"works backwards out of a painting" and 'with a limited palette which makes me work harder and think more."
He starts a painting by gouging into the tough ply board with a boot maker’s awl, creating a textured surface into which he layers pigment and marks. It is a process of "mimicking nature" and working the surface in the same way that erosion moulds the landscape.
His strong lines create layers and networks that convey the complexity of the landscape as a busy biosphere. At the same time, he uses an intense but restrained colour palette. This adds to the flatness, stillness and the meditative quality of his work.

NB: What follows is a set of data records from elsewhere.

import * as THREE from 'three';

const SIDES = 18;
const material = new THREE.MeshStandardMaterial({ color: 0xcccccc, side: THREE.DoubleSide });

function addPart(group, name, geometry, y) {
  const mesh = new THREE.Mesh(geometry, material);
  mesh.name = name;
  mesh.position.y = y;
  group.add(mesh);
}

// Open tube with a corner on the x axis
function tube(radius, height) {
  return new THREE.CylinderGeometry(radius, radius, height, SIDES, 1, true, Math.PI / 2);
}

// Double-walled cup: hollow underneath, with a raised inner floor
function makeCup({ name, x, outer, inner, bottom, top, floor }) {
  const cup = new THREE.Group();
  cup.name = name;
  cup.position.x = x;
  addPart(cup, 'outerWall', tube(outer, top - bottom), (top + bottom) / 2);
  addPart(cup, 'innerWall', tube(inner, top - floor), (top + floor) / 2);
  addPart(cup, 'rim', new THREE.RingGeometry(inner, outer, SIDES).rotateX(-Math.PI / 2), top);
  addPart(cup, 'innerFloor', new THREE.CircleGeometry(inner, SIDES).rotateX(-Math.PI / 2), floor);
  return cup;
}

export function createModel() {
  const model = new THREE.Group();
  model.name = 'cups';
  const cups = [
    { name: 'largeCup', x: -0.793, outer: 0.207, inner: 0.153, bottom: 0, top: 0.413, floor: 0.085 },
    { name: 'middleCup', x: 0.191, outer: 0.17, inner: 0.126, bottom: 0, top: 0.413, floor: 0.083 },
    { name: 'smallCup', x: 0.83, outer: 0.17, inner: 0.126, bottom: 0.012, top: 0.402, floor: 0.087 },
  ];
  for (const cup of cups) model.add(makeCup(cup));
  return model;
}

Swimming in the Creek Acrylic & Graphite on board 40.5 x 40.5 cm (Sold)
Human forms, like totems, float sideways into the composition against the landscape, not in it. Bain evokes a 'disconnect' between man and his natural environment. There is a consciousness of all that is fragile in the biosphere where man has lost touch with the tidal 'ebb and flow' and the seasonal rhythms of nature.
'Man In Striped Shirt' (Acrylic and Graphite on Board 40 x 40 cm) (sold)
and 'Snapshot' (Acrylic on Board 15 x10.5
Gordon Bain photo
These miniature portraits are testament to Bain's deep understanding of artistic traditions and his contemporary sense of 'less is more.' These are reminiscent of ancient 'death-masks'. The subjects or, maybe self portraits, stare out of the shadows with the mere 'bones' of a likeness. The result is 'universal man' - sailor, prisoner, wide-eyed youth, aging man. These are archetypal images.
This artist celebrates all that is exquisite in nature, in particular, the remarkable interconnection between bird, water and man.
Wuk Wuk Bridge Winter Acrylic on Board 40.5 x 40.5 cm (Sold)